══ Stored data ══

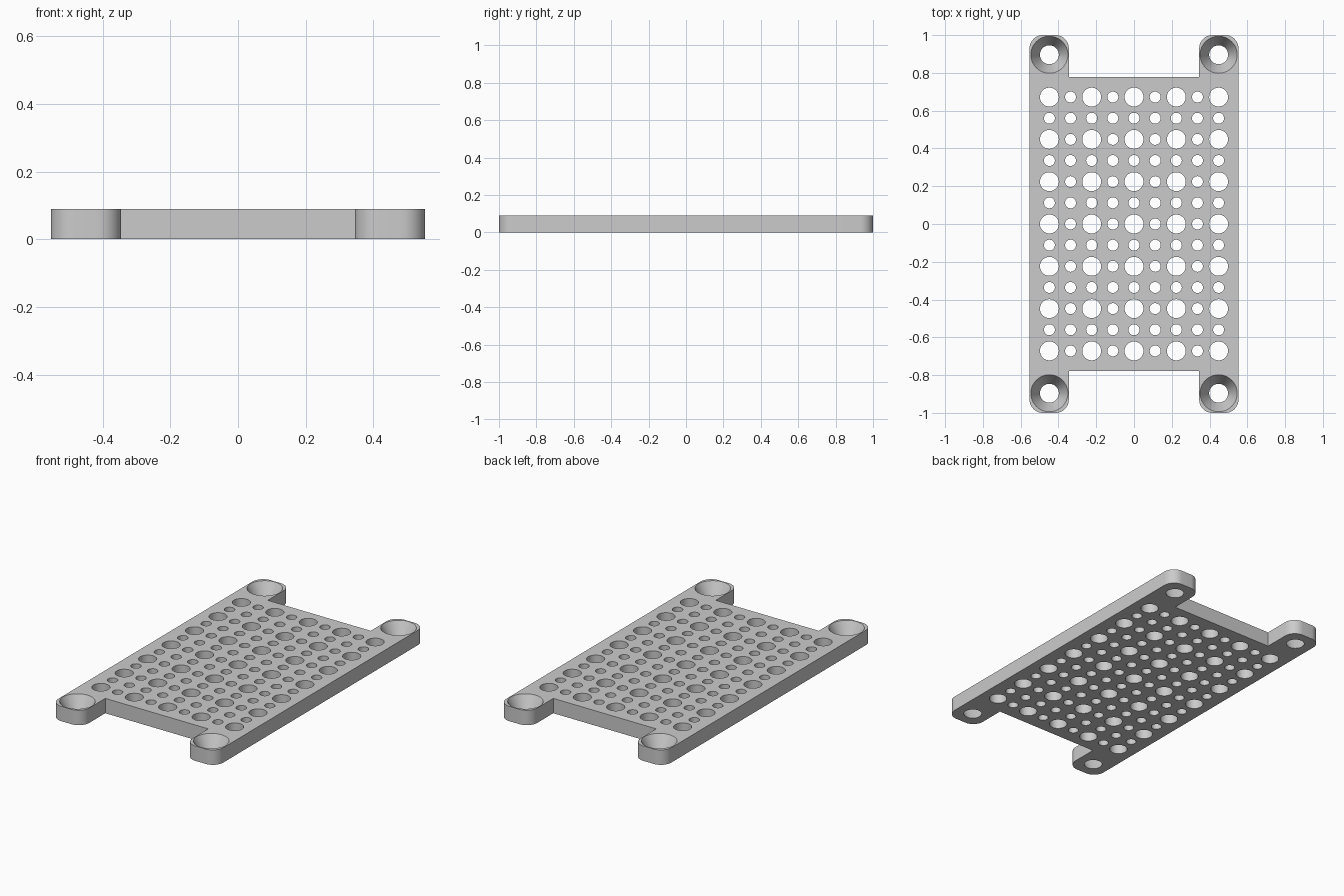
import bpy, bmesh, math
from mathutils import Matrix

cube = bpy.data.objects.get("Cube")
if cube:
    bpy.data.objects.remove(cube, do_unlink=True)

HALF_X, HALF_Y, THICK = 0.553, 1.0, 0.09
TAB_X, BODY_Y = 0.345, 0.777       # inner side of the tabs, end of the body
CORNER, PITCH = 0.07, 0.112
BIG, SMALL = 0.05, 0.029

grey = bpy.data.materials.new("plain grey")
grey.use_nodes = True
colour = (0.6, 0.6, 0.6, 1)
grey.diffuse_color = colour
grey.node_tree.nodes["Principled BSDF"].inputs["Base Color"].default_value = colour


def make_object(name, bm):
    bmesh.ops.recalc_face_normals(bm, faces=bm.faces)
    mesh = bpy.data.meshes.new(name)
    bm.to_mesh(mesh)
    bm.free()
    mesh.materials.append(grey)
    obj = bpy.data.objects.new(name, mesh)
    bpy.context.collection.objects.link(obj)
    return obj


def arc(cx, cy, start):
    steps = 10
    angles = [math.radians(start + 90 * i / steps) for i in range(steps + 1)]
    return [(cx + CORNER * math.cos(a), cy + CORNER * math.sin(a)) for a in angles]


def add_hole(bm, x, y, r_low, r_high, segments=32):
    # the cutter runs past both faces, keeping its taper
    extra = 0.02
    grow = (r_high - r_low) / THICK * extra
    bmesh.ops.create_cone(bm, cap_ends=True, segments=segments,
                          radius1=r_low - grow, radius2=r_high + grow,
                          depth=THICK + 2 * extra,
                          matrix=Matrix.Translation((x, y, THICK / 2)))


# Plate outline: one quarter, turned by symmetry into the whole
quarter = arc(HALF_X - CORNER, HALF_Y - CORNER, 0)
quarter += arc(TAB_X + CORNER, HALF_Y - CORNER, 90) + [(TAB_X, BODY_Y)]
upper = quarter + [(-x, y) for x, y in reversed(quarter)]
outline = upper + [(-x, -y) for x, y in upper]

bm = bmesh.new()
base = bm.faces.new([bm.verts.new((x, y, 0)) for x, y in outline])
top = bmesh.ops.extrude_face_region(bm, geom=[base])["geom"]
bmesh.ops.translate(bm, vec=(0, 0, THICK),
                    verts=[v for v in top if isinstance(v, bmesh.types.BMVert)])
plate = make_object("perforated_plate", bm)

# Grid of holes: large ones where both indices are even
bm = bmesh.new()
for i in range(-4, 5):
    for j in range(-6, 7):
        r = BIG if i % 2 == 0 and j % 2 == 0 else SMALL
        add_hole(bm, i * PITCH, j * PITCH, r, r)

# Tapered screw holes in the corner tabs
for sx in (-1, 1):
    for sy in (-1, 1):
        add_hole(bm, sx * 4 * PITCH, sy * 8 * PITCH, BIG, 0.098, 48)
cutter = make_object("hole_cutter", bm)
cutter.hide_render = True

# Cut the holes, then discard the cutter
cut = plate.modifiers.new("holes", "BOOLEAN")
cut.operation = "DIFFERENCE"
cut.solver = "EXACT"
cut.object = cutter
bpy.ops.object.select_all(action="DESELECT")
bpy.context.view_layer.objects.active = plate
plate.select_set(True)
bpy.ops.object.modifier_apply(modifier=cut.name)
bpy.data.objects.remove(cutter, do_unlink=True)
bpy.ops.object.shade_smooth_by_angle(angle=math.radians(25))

═══

* **Exercise description**: Provide the lines again, unchanged, from where the data above begins through the line containing "CORNER, PITCH = 0.07, 0.112", both ends included, omitting pictures and adding nothing.

* **Task result**:
import bpy, bmesh, math
from mathutils import Matrix

cube = bpy.data.objects.get("Cube")
if cube:
    bpy.data.objects.remove(cube, do_unlink=True)

HALF_X, HALF_Y, THICK = 0.553, 1.0, 0.09
TAB_X, BODY_Y = 0.345, 0.777       # inner side of the tabs, end of the body
CORNER, PITCH = 0.07, 0.112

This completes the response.